Here are the responses I collected:
@wrecks47 challenged the proposition:
- I see the opposite. I observe much more activity in private PaaS rather than public PaaS.
Others seemed to agree and offered these explanations:
- Complex and not too many understandable reference architectures – personified by why Azure appliance is taking so long to appear.
- much harder to build a PaaS in house?
- PaaS may not be as generic as IaaS, specific to a technical solution. IMO
- I think a private PaaS might be very domain-specific.

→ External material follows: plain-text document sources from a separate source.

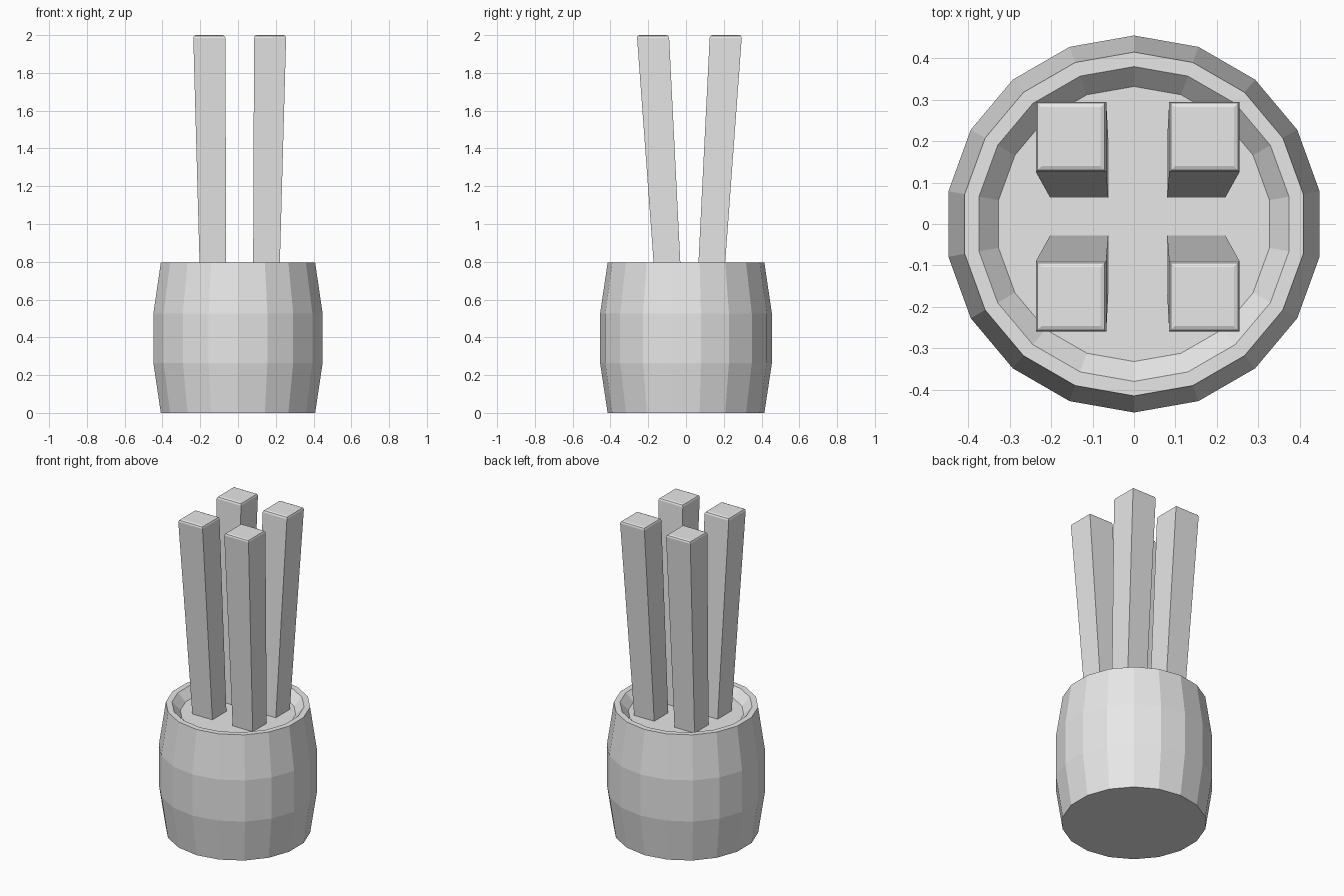
import bpy, bmesh, math

cube = bpy.data.objects.get("Cube")
if cube:
    bpy.data.objects.remove(cube, do_unlink=True)

grey = bpy.data.materials.new("plain_grey")
grey.use_nodes = True
grey.diffuse_color = (0.8, 0.8, 0.8, 1)
grey.node_tree.nodes["Principled BSDF"].inputs["Base Color"].default_value = grey.diffuse_color


def finish(name, bm):
    bmesh.ops.recalc_face_normals(bm, faces=bm.faces)
    mesh = bpy.data.meshes.new(name)
    bm.to_mesh(mesh)
    bm.free()
    mesh.materials.append(grey)
    obj = bpy.data.objects.new(name, mesh)
    bpy.context.collection.objects.link(obj)
    return obj


def loft(rings):
    """Skin a stack of point rings and cap both ends."""
    bm = bmesh.new()
    loops = [[bm.verts.new(p) for p in ring] for ring in rings]
    for a, b in zip(loops, loops[1:]):
        for i in range(len(a)):
            j = (i + 1) % len(a)
            bm.faces.new((a[i], a[j], b[j], b[i]))
    bm.faces.new(loops[0])
    bm.faces.new(loops[-1])
    return bm


# Barrel pot: bulged wall, flat rim and a shallow recessed floor
SIDES = 18
profile = [(0.415, 0), (0.455, 0.265), (0.455, 0.525), (0.415, 0.795),
           (0.38, 0.795), (0.332, 0.745)]
angles = [math.tau * i / SIDES + math.pi / 2 for i in range(SIDES)]
finish("barrel_pot", loft([[(r * math.cos(a), r * math.sin(a), z) for a in angles]
                           for r, z in profile]))


# Sticks: tapered square bars leaning outward, with softened top edges
def square(cx, cy, half, z):
    return [(cx + sx * half, cy + sy * half, z)
            for sx, sy in ((-1, -1), (1, -1), (1, 1), (-1, 1))]


MID_X, MID_Y = 0.009, 0.018
for side, sx in (("right", -1), ("left", 1)):
    for end, sy in (("front", -1), ("back", 1)):
        bottom = square(MID_X + sx * 0.141, MID_Y + sy * 0.115, 0.07, 0.735)
        top = square(MID_X + sx * 0.161, MID_Y + sy * 0.193, 0.085, 2.0)
        bm = loft([bottom, top])
        rim = [e for e in bm.edges if all(v.co.z > 1.9 for v in e.verts)]
        bmesh.ops.bevel(bm, geom=rim, offset=0.014, segments=2,
                        profile=0.5, affect='EDGES')
        finish(f"{end}_{side}_stick", bm)
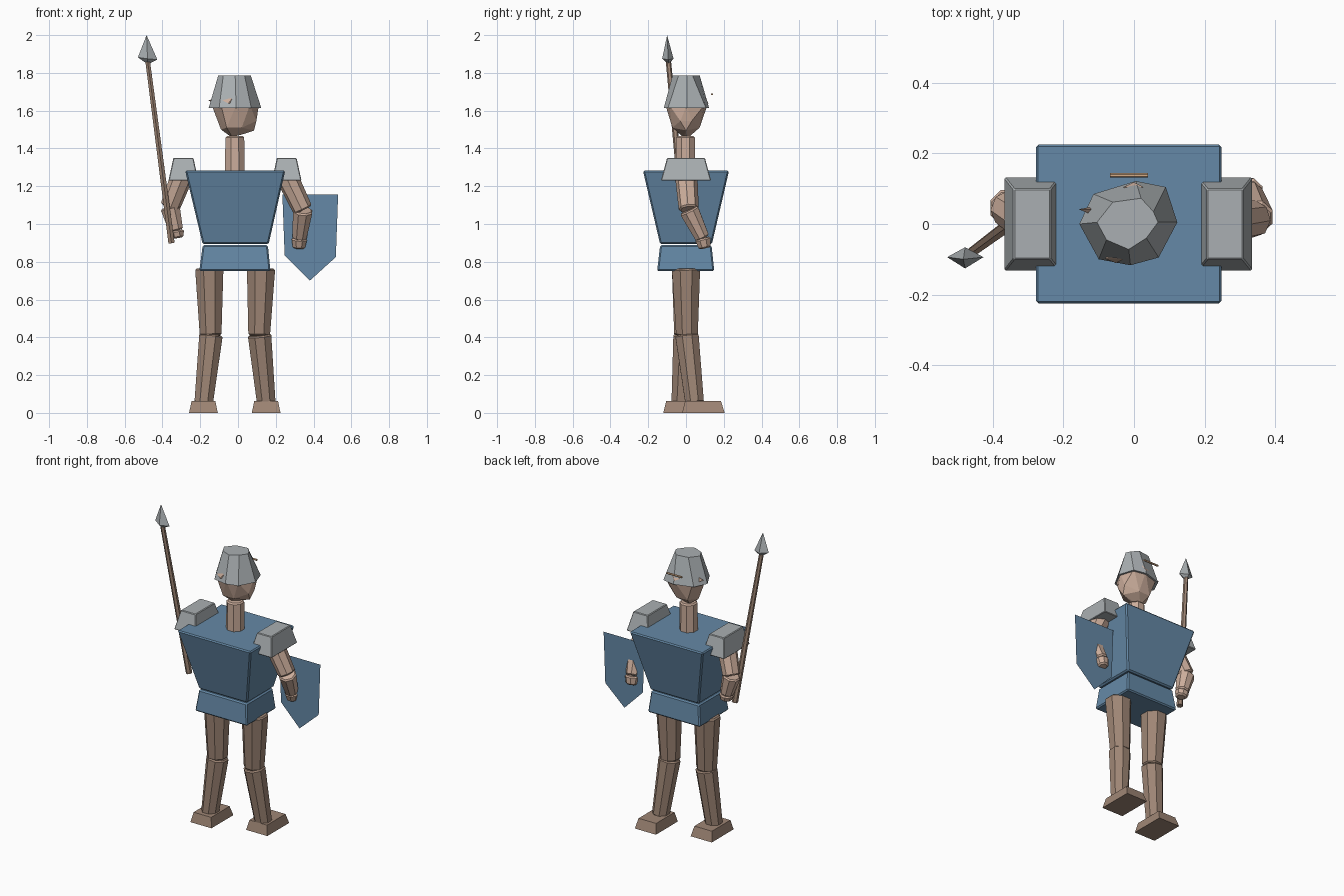
import bpy, bmesh, math
from mathutils import Vector

if "Cube" in bpy.data.objects:
    bpy.data.objects.remove(bpy.data.objects["Cube"])


def material(name, rgb):
    m = bpy.data.materials.new(name)
    m.diffuse_color = (*rgb, 1)
    m.use_nodes = True
    m.node_tree.nodes["Principled BSDF"].inputs["Base Color"].default_value = m.diffuse_color
    return m


BLUE = material("tunic_blue", (0.130, 0.250, 0.385))
GREY = material("armour_grey", (0.40, 0.43, 0.445))
SKIN = material("skin", (0.60, 0.42, 0.33))
BROWN = material("trouser_brown", (0.345, 0.238, 0.178))
TAN = material("stick_tan", (0.66, 0.42, 0.25))


def finish(name, bm, mat, bevel=0.0):
    bmesh.ops.recalc_face_normals(bm, faces=bm.faces)
    me = bpy.data.meshes.new(name)
    bm.to_mesh(me)
    bm.free()
    me.materials.append(mat)
    ob = bpy.data.objects.new(name, me)
    bpy.context.collection.objects.link(ob)
    if bevel:
        mod = ob.modifiers.new("edge", "BEVEL")
        mod.width, mod.segments, mod.limit_method = bevel, 1, "ANGLE"
        mod.angle_limit = math.radians(60)
    return ob


def loft(name, rings, mat, bevel=0.0):
    """Skin a stack of equal-length rings and cap both ends."""
    bm = bmesh.new()
    rows = [[bm.verts.new(p) for p in r] for r in rings]
    n = len(rows[0])
    for a, b in zip(rows, rows[1:]):
        for i in range(n):
            bm.faces.new((a[i], a[(i + 1) % n], b[(i + 1) % n], b[i]))
    bm.faces.new(rows[0])
    bm.faces.new(rows[-1])
    return finish(name, bm, mat, bevel)


def rect(x0, x1, y0, y1, z):
    return [(x0, y0, z), (x1, y0, z), (x1, y1, z), (x0, y1, z)]


def limb(name, a, b, ra, rb, mat, sides=8, bevel=0.008):
    """Tapered prism running from point a to point b."""
    a, b = Vector(a), Vector(b)
    q = Vector((0, 0, 1)).rotation_difference(b - a)

    def ring(c, r):
        return [c + q @ Vector((r * math.cos((i + .5) * math.tau / sides),
                                r * math.sin((i + .5) * math.tau / sides), 0))
                for i in range(sides)]
    return loft(name, [ring(a, ra), ring(b, rb)], mat, bevel)


def hull(name, pts, mat):
    bm = bmesh.new()
    for p in pts:
        bm.verts.new(p)
    res = bmesh.ops.convex_hull(bm, input=bm.verts[:])
    bmesh.ops.delete(bm, geom=[v for v in bm.verts if not v.link_faces], context="VERTS")
    return finish(name, bm, mat)


# Body
loft("torso", [rect(-.187, .162, -.137, .137, .893),
               rect(-.28, .25, -.228, .228, 1.283)], BLUE, .008)
loft("hip_skirt", [rect(-.205, .172, -.153, .15, .75),
                   rect(-.187, .158, -.137, .135, .888)], BLUE, .008)
limb("neck", (-.017, -.003, 1.26), (-.017, -.003, 1.465), .056, .054, SKIN)

# Shoulder pads
for side, x0, x1 in (("left", -.368, -.21), ("right", .18, .336)):
    loft(side + "_shoulder_pad", [rect(x0, x1, -.133, .133, 1.23),
                                  rect(x0 + .026, x1 - .026, -.1, .1, 1.35)], GREY, .004)

# Helmet: irregular eight-sided bucket
rim = [(-.155, 0), (-.10, -.10), (-.01, -.117), (.07, -.095),
       (.123, .005), (.09, .105), (.005, .122), (-.115, .085)]
crown = [(-.105, .005), (-.078, -.045), (-.015, -.072), (.035, -.04),
         (.068, .005), (.055, .035), (.02, .073), (-.06, .062)]
loft("helmet", [[(x, y, 1.615) for x, y in rim],
                [(x, y, 1.785) for x, y in crown]], GREY)

# Head, turned towards +x, with tips poking through the helmet
head = [(x * .9, y * .93, 1.63) for x, y in rim]
head += [(-.09, 0, 1.50), (-.035, .015, 1.46), (-.03, -.015, 1.46), (.035, 0, 1.478),
         (.085, 0, 1.495)]
for s in (-1, 1):
    head += [(.097, s * .03, 1.545), (.02, s * .072, 1.51), (-.06, s * .07, 1.51)]
hull("head", head, SKIN)
for name, x, y in (("ear_near", -.052, -.098), ("ear_far", 0, .105), ("head_bump", -.127, .042)):
    hull(name, [(x - .03, y, 1.655), (x + .026, y, 1.67), (x + .02, y, 1.635),
                (x, y * 1.13, 1.638), (x, y * .7, 1.65)], SKIN)
limb("ear_stick", (-.068, .138, 1.687), (.04, .138, 1.687), .006, .006, TAN, 6, 0)

# Legs: hip, knee, ankle and heel position per side
for side, hx, kx, ax, ky, ay, fx, heel in (
        ("left", -.152, -.145, -.182, -.005, -.028, -.182, -.12),
        ("right", .122, .112, .15, .005, .046, .15, -.02)):
    limb(side + "_thigh", (kx, ky, .41), (hx, 0, .765), .062, .081, BROWN)
    limb(side + "_shin", (ax, ay, .05), (kx + .002, ky, .413), .053, .067, BROWN)
    loft(side + "_foot", [rect(fx - .077, fx + .075, heel, heel + .225, 0),
                          rect(fx - .064, fx + .062, heel + .015, heel + .205, .062)], BROWN)

# Arms: shoulder, elbow, wrist, hand tip per side
for side, sh, el, wr, tip in (
        ("left", (-.29, 0, 1.27), (-.36, .045, 1.09), (-.327, .05, .965), (-.32, .05, .925)),
        ("right", (.25, 0, 1.27), (.343, .015, 1.075), (.325, .088, .925), (.322, .10, .872))):
    limb(side + "_upper_arm", sh, el, .06, .053, SKIN)
    limb(side + "_forearm", wr, el, .04, .056, SKIN)
    limb(side + "_hand", tip, wr, .034, .045, SKIN)

# Shield: thin plate, pointed at the bottom
bm = bmesh.new()
bm.faces.new([bm.verts.new((x, .09, z)) for x, z in
              ((.235, 1.155), (.53, 1.155), (.518, .825), (.38, .70), (.247, .835))])
finish("shield", bm, BLUE)

# Spear
limb("spear_shaft", (-.352, 0, .90), (-.478, -.093, 1.86), .019, .014, BROWN, 6, 0)
hull("spear_head", [(-.484, -.1, 2.0), (-.53, -.094, 1.882), (-.427, -.094, 1.87),
                    (-.479, -.126, 1.875), (-.479, -.066, 1.875), (-.477, -.092, 1.845)], GREY)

Current PaaS target a narrow range of scale which can be generic.
@somic thinks that in a private setting (presumably without specialized app services) there isn’t much to gain by offering PaaS versus letting people run a container on top of IaaS (though this begs the question why don’t private PaaS provide these services like public PaaS do):
- imho today’s paas, in a private deployment, is just a webapp container – not revolutionary enough to justify a move
@robcheng thinks it’s mostly politics:
- the same agendas that cause companies to embrace private cloud make them suspicious of PaaS (whose jobs/teams become obsolete?)
@cloud_borat‘s interpretation is just that middleware marketers aren’t as savvy as their infrastructure counterparts.
- our expert analyst Igor say that because app server marketing people suck more and not label appserver as private PaaS
[UPDATED 2011/7/5: This was originally a Google+ post, but it really belongs as a blog post here so I am glad this is where you are reading it. The next post explains why.]